Dear Anthony: I can tell you that some car interiors have a chemical smell that goes away within six months. However, in my opinion your Camry Hybrid's smell is not normal and it is not the battery -- and if it were the battery, then the battery is defective.
Dear Doctor: I own a 2008 Nissan Altima coupe. When I first open the windows I smell a musty odor -- like wet carpet. I felt all around the carpets in the cabin and trunk. Nothing was wet or damp. All drain holes were checked and they were clear of any blockage. The smell eventfully disappears. Can you suggest anything? -- Woody
Dear Woody: A musty smell is caused from moisture that is usually built-up in the heater box. There is always the possibility that there can be moisture built-up under the floor mat or carpet that you cannot see or feel without lifting the carpet off the floor. We use any good disinfectant spray to help kill the mildew. I start with making sure the cabin filter is clean. With the engine running, set the heater on high and spray the disinfectant into the heater air intake at the bottom of the windshield for 45 seconds at a time. You want to spray it 4-5 times, then set the temperature to cold and repeat the process. You can do this weekly until the smell is gone and then once a month when needed.
Dear Doctor: I have a 1982 Mazda RX-7 with a rotary motor with about 121,000 miles on it. I noticed a vibration that gets worse as the rpms go higher. It runs about 10 to 15 pounds of oil pressure, but I'm told that's normal for a rotary engine. Is the motor gone? -- Matthew
Dear Matthew: Any engine that develops a vibration has something out of balance and should be looked into. The rotary engine does have lower oil pressure than conventional piston engines. Rotary engines also can rev much higher than the conventional piston engine.
Dear Doctor: I own a 1996 Jeep Grand Cherokee 4.0. It has 167,000 miles on it. Would installing a performance chip significantly change the performance and increase fuel economy?

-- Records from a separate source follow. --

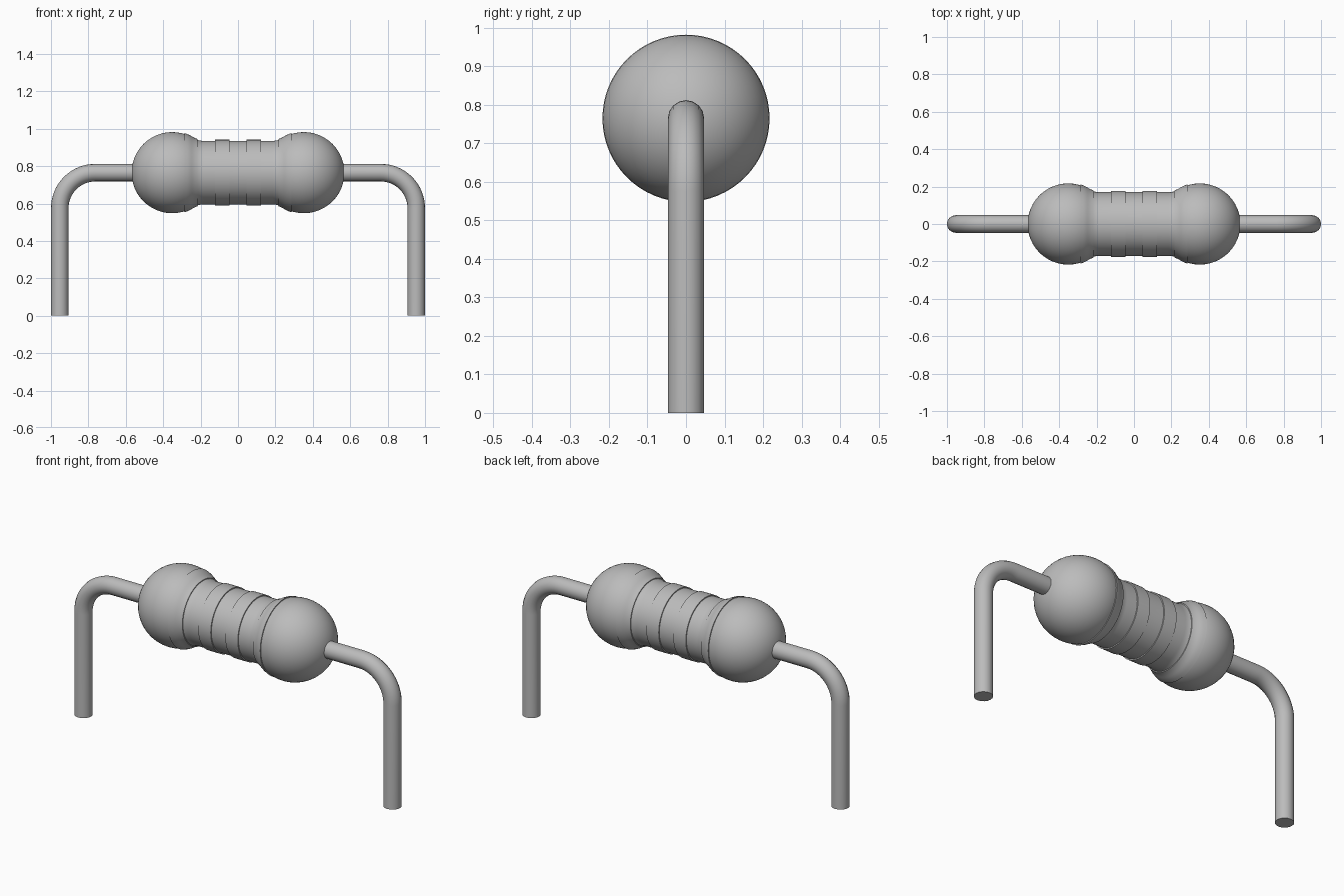
import bpy
import bmesh
from math import sqrt, sin, cos, pi
from mathutils import Matrix, Vector

cube = bpy.data.objects.get("Cube")
if cube:
    bpy.data.objects.remove(cube, do_unlink=True)

AXIS_Z = 0.765      # height of the body axis
BALL_X, BALL_R = 0.352, 0.217
NECK_R = 0.17
JOIN_X, FLAT_X = 0.255, 0.185   # fillet between ball and neck
WIRE_R, LEG_X, BEND_R = 0.047, 0.953, 0.19
SEGMENTS = 64

grey = bpy.data.materials.new("grey")
grey.use_nodes = True
grey.diffuse_color = (0.5, 0.5, 0.5, 1)
grey.node_tree.nodes["Principled BSDF"].inputs["Base Color"].default_value = (0.5, 0.5, 0.5, 1)


def body_radius(x):
    """Radius of the body at a distance along its axis."""
    a = abs(x)
    if a >= JOIN_X:
        return sqrt(max(0, BALL_R ** 2 - (a - BALL_X) ** 2))
    if a <= FLAT_X:
        return NECK_R
    t = (a - FLAT_X) / (JOIN_X - FLAT_X)
    return NECK_R + (body_radius(JOIN_X) - NECK_R) * t * t


def finish(obj):
    bpy.ops.object.select_all(action='DESELECT')
    obj.select_set(True)
    bpy.context.view_layer.objects.active = obj
    if obj.type == 'CURVE':
        bpy.ops.object.convert(target='MESH')
        obj = bpy.context.object
    obj.data.materials.clear()
    obj.data.materials.append(grey)
    bpy.ops.object.shade_smooth_by_angle(angle=pi / 6)


def lathe(name, profile):
    """Turn a list of (x, radius) points around the body axis."""
    bm = bmesh.new()
    verts = [bm.verts.new((x, 0, r)) for x, r in profile]
    edges = [bm.edges.new(pair) for pair in zip(verts, verts[1:])]
    bmesh.ops.spin(bm, geom=verts + edges, cent=(0, 0, 0), axis=(1, 0, 0),
                   angle=2 * pi, steps=SEGMENTS, use_duplicate=False)
    bmesh.ops.remove_doubles(bm, verts=bm.verts, dist=0.0002)
    bmesh.ops.recalc_face_normals(bm, faces=bm.faces)
    bmesh.ops.transform(bm, matrix=Matrix.Translation((0, 0, AXIS_Z)), verts=bm.verts)
    mesh = bpy.data.meshes.new(name)
    bm.to_mesh(mesh)
    bm.free()
    obj = bpy.data.objects.new(name, mesh)
    bpy.context.collection.objects.link(obj)
    finish(obj)


# Body: two balls joined by a narrow neck
steps = 24
ball = [BALL_X + BALL_R * cos(pi * i / steps) for i in range(steps + 1)]
half = [x for x in ball if x > JOIN_X + 0.005]
half += [JOIN_X + (FLAT_X - JOIN_X) * i / 8 for i in range(9)]
stations = half + [-x for x in reversed(half)]
lathe("body", [(x, body_radius(x)) for x in stations])

# Raised bands that follow the body surface
for side, sign in (("left", 1), ("right", -1)):
    for part, start, end, rise in (("inner", 0.045, 0.122, 0.006),
                                   ("outer", 0.217, 0.285, 0.005)):
        xs = [start + (end - start) * i / 8 for i in range(9)]
        outer = [(sign * x, body_radius(x) + rise) for x in xs]
        first = (sign * start, body_radius(start) - 0.005)
        last = (sign * end, body_radius(end) - 0.005)
        lathe(f"{side}_{part}_band", [first] + outer + [last])

    # Wire lead with a rounded bend down to the ground
    corner = Vector((LEG_X - BEND_R, 0, AXIS_Z - BEND_R))
    path = [Vector((BALL_X + BALL_R - 0.03, 0, AXIS_Z))]
    for i in range(17):
        a = pi / 2 * i / 16
        path.append(corner + BEND_R * Vector((sin(a), 0, cos(a))))
    path.append(Vector((LEG_X, 0, 0)))
    curve = bpy.data.curves.new(f"{side}_lead", 'CURVE')
    curve.dimensions = '3D'
    curve.bevel_depth = WIRE_R
    curve.bevel_resolution = 6
    curve.use_fill_caps = True
    spline = curve.splines.new('POLY')
    spline.points.add(len(path) - 1)
    for point, co in zip(spline.points, path):
        point.co = (sign * co.x, co.y, co.z, 1)
    lead = bpy.data.objects.new(f"{side}_lead", curve)
    bpy.context.collection.objects.link(lead)
    finish(lead)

If so, do you recommend any specific brand? The SUV runs well, but I would like to increase the horsepower. -- Shawn
Dear Shawn: I am a believer in power programmers, fresh air intake, free flowing exhaust systems, and a lower temperature thermostat. All of these upgrades will increase performance. The power programmer or power chip, increases ignition timing, fuel curve, transmission shift points and firmness, and electric cooling fan operation. I have never had an unhappy customer with the installation of these upgrades that are done at the same time. To get the most power out of the upgrades premium gas is recommended. Synthetic oil is also a big plus for 90 percent of the cars and trucks on the road. As for brand name products, all brands work the same. The difference is the cost.
Dear Doctor: My friend owns a 2011 Nissan Murano. I find the Murano and bit big and a stretch for me to get into. I'm considering getting the Nissan Juke, which is smaller and much easier for me to get in and out of. What do you think about the Juke? -- Jill
Dear Jill: My wife and I have driven both the Murano and Juke. My wife is 5'6" and said the Murano was also a stretch to get in and out of. She also said the Juke was everything she would need in a small all-wheel-drive SUV. Gas mileage on the Juke was also impressive at 25 mpg city and 30 mpg highway. This is impressive with a turbocharged 1.6-liter 4-cylinder with 188 horsepower. Our 2012 test car was the Juke SL all-wheel-drive the CVT automatic transmission priced at $26,400. Like a lot of today's vehicles this small SUV was fun to drive.
Junior Damato is an ASE-certified Master Technician. E-mail questions to firstname.lastname@example.org